Ikea’s former United States human resources navigator has filed a proposed class action lawsuit against the company and two top executives. The plaintiff alleges the retailer systematically paid women less than men while maintaining a strategic initiative that favored employees under 40 years old for management positions. The plaintiff, who filed the suit in Pennsylvania federal court, further alleges defendants Ikea North America Services, LLC; Ikea Distribution Services, Inc.; and Ikea U.S. Holdings, Inc. ultimately retaliated against her, “ensuring that her lengthy career with Ikea would come to an end,” due to her repeated inquiries into and knowledge of apparent gender pay inequities.
Filed in the wake of a February 2018 case detailing similar age discrimination allegations, the plaintiff’s claims are laid out on a timeline that begins with Ikea’s supposed institutionalization of a succession plan for management positions that, as far back as 2012, formalized the company’s aim to recruit “younger people” for such roles while consciously tip-toeing around any potential Age Discrimination in Employment Act (ADEA) concerns. Around 2012 and through 2013, when the plaintiff was tasked with exploring the potential for Ikea to pay a “living wage” to its employees, the suit says, the woman, working with a third-party consultant firm, supposedly uncovered substantial pay equity issues.
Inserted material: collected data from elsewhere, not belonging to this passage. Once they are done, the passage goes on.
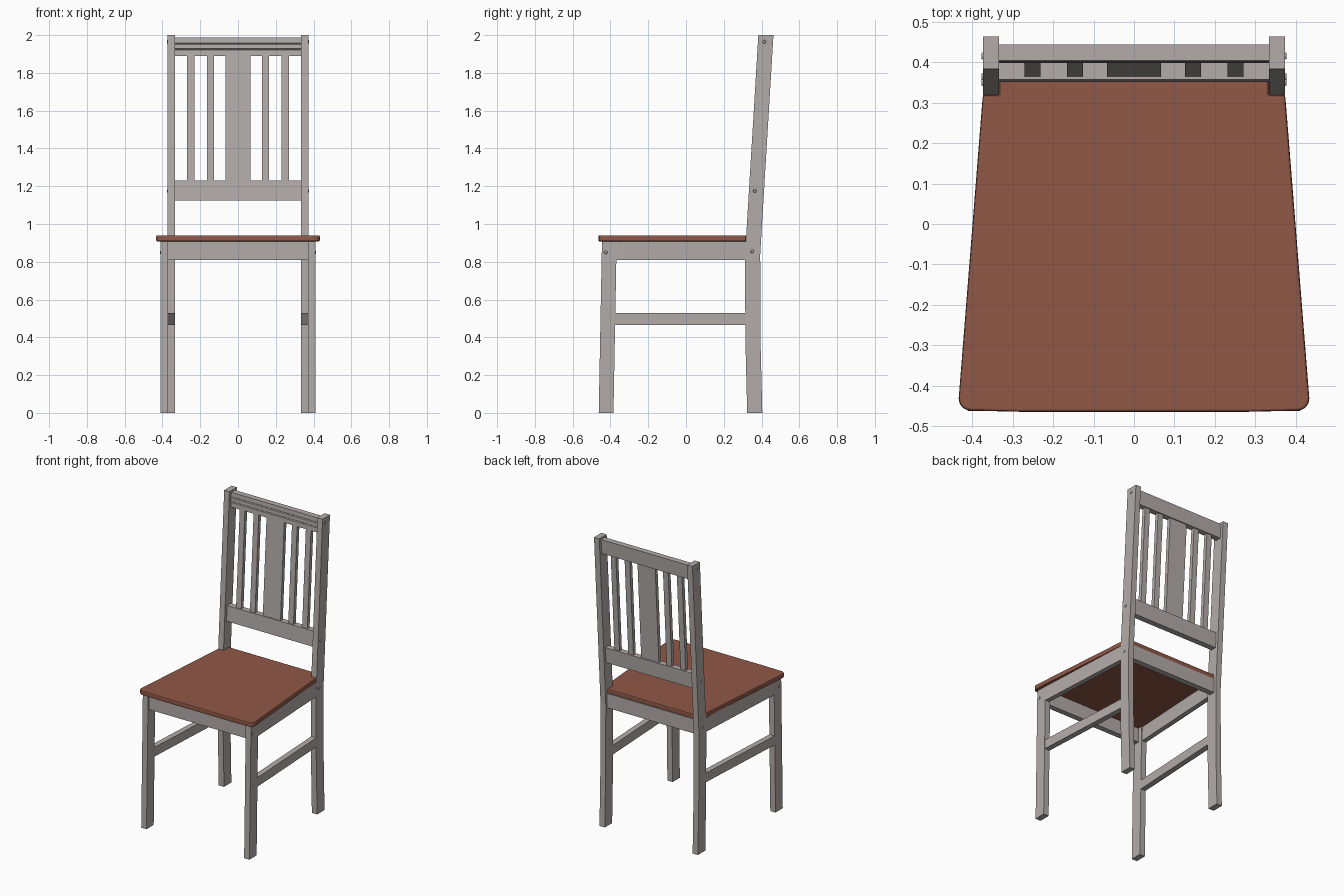
import bpy, bmesh, math
from mathutils import Matrix, Vector

if "Cube" in bpy.data.objects:
    bpy.data.objects.remove(bpy.data.objects["Cube"])


def material(name, rgb):
    m = bpy.data.materials.new(name)
    m.diffuse_color = (*rgb, 1)
    m.use_nodes = True
    m.node_tree.nodes["Principled BSDF"].inputs["Base Color"].default_value = m.diffuse_color
    return m


GREY = material("warm grey paint", (0.45, 0.415, 0.40))
BROWN = material("brown seat", (0.28, 0.098, 0.062))


def finish(name, bm, mat, mirror=False):
    bmesh.ops.recalc_face_normals(bm, faces=bm.faces)
    me = bpy.data.meshes.new(name)
    bm.to_mesh(me)
    bm.free()
    me.materials.append(mat)
    ob = bpy.data.objects.new(name, me)
    bpy.context.collection.objects.link(ob)
    if mirror:
        ob.modifiers.new("mirror", 'MIRROR').use_axis[0] = True
    return ob


def prism(name, pts, lo, hi, axis, mat=GREY, mirror=False, bevel=0):
    """Extrude a profile: (y, z) points along x, or (x, y) points along z."""
    bm = bmesh.new()
    if axis == 'x':
        f = bm.faces.new([bm.verts.new((lo, a, b)) for a, b in pts])
        step = Vector((hi - lo, 0, 0))
    else:
        f = bm.faces.new([bm.verts.new((a, b, lo)) for a, b in pts])
        step = Vector((0, 0, hi - lo))
    r = bmesh.ops.extrude_face_region(bm, geom=[f])
    bmesh.ops.translate(bm, vec=step, verts=[v for v in r["geom"] if isinstance(v, bmesh.types.BMVert)])
    ob = finish(name, bm, mat, mirror)
    if bevel:
        b = ob.modifiers.new("bevel", 'BEVEL')
        b.width, b.segments, b.angle_limit = bevel, 2, math.radians(60)
    return ob


def lean(z):
    """y of the post's front face on the leaning back."""
    return 0.383 + (z - 2.0) * 0.0605


def slab(z0, z1, d0, d1):
    """Leaning back-rest profile between two depths behind the post front."""
    return [(lean(z0) + d0, z0), (lean(z0) + d1, z0), (lean(z1) + d1, z1), (lean(z1) + d0, z1)]


# Back posts: bent legs running up to the back rest
front = [(0.324, 0), (0.314, 0.4), (0.313, 0.84), (lean(1.0), 1.0), (lean(2.0), 2.0)]
prism("back_post", front + [(y + 0.08, z) for y, z in reversed(front)], 0.333, 0.373, 'x', mirror=True)

# Front legs
prism("front_leg", [(-0.462, 0), (-0.384, 0), (-0.367, 0.908), (-0.445, 0.908)], 0.37, 0.41, 'x', mirror=True)

# Side apron and stretcher, tapering towards the back
prism("side_apron", [(0.376, -0.38), (0.409, -0.38), (0.372, 0.325), (0.339, 0.325)],
      0.81, 0.908, 'z', mirror=True)
prism("side_stretcher", [(0.371, -0.39), (0.409, -0.39), (0.372, 0.325), (0.334, 0.325)],
      0.465, 0.528, 'z', mirror=True)

# Front and back aprons
for name, y0, y1, w in (("front_apron", -0.435, -0.397, 0.375), ("back_apron", 0.338, 0.378, 0.338)):
    prism(name, [(y0, 0.81), (y1, 0.81), (y1, 0.908), (y0, 0.908)], -w, w, 'x')

# Seat: trapezoid with rounded front corners, notched round the posts
half = [(0, -0.464), (0.27, -0.464)]
for i in range(7):
    a = math.radians(-90 + 15 * i)
    half.append((0.403 + 0.03 * math.cos(a), -0.431 + 0.03 * math.sin(a)))
half += [(0.3735, 0.318), (0.333, 0.318), (0.333, 0.376)]
prism("seat", half + [(-x, y) for x, y in reversed(half[1:])], 0.908, 0.94, 'z', BROWN, bevel=0.006)

# Lower back rail
prism("lower_back_rail", slab(1.125, 1.23, 0.021, 0.061), -0.335, 0.335, 'x')

# Top back rail with two grooves across its front
b, c, d, e = slab(1.89, 1.988, 0.021, 0.061)
grooves = []
for z in (1.955, 1.924):
    grooves += [(lean(z + s) + 0.021 + k, z + s) for s, k in ((0.004, 0), (0, 0.006), (-0.004, 0))]
prism("top_back_rail", [b, c, d, e] + grooves, -0.335, 0.335, 'x')

# Upright slats
for name, x0, x1, m in (("outer_slat", 0.231, 0.27, True), ("inner_slat", 0.126, 0.165, True),
                        ("centre_splat", -0.067, 0.067, False)):
    prism(name, slab(1.22, 1.90, 0.028, 0.053), x0, x1, 'x', mirror=m)

# Screw caps on the outer sides
for x, y, z in ((0.41, -0.425, 0.85), (0.373, 0.35, 0.855), (0.373, 0.364, 1.175), (0.373, 0.415, 1.965)):
    bm = bmesh.new()
    bmesh.ops.create_cone(bm, cap_ends=True, segments=12, radius1=0.011, radius2=0.007, depth=0.008,
                          matrix=Matrix.Translation((x, y, z)) @ Matrix.Rotation(math.pi / 2, 4, 'Y'))
    finish("screw_cap", bm, GREY, True)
Per the suit, the plaintiff’s work showed that several female managers at certain stores “were making disproportionately less money than men in substantially equivalent positions.” Also during this time, the lawsuit adds, the plaintiff interviewed for a promotion into a Country HR Manager position with Ikea for which she was supposedly “fully and well-qualified” yet was turned down in favor of a woman under the age of 40, one of the case’s individual defendants.
According to the lawsuit, the plaintiff informed a superior of the supposed gender pay inequity at certain Ikea stores, suggesting a meeting be held to address the problem, but was told “not to do so.” What followed, the lawsuit claims, was a series of events that saw the plaintiff not only repeatedly express concerns to the individual defendants about Ikea’s potential legal liability stemming from alleged gender pay inequities, but requests for the woman to remove slides particularly relevant to the matter from a presentation. At a subsequent meeting, the suit says, a previously brainstormed need for a pay equity audit—which the suit says the individual defendants decided would be too great of an expense—was not discussed, according to the suit.
In March 2014, the plaintiff reportedly asked to meet specifically with the individual defendants, again concerning pay equity concerns. When the parties finally did meet, the case says, the plaintiff was told that her job had been eliminated effective August 31.
“[The plaintiff’s] position was eliminated because [the plaintiff] raised the good faith belief that Ikea was in violation of the law for failing to pay women the same amount as men in equivalent positions,” the complaint reads.
The complaint states from here that several “alternate facts” were presented by one of the individual defendants—IKEA’s former US Human Resources Country Manager—with regard to why the plaintiff’s position had been eliminated. None of the individual’s reasons for axing the plaintiff’s job were truthful, the woman claims, alleging they served merely as “pretext for the discriminatory and retaliatory motives” for her termination.
The first of the lawsuit’s 10 counts puts a pin in the general totality of the plaintiff’s allegations:
“This systematic underpayment was part of a bias on Ikea’s part against women employees which Ikea refused even to explore through an audit until after [the plaintiff’s] employment was terminated, notwithstanding [the plaintiff’s] own warning to not only Ikea but also [the individual defendants].
[The plaintiff’s] gender was a motivating factor in the adverse actions Ikea took against her, including, but not limited to the failure to hire her to multiple positions for which she was qualified and the termination of her employment not once, but twice.
[The plaintiff’s] age was a determinative factor in the adverse actions Ikea took against her, including, but not limited to the failure to hire her to multiple positions for which she was qualified and the termination of her employment not once, but twice.”
The lawsuit includes many twists and turns and can be read in full below.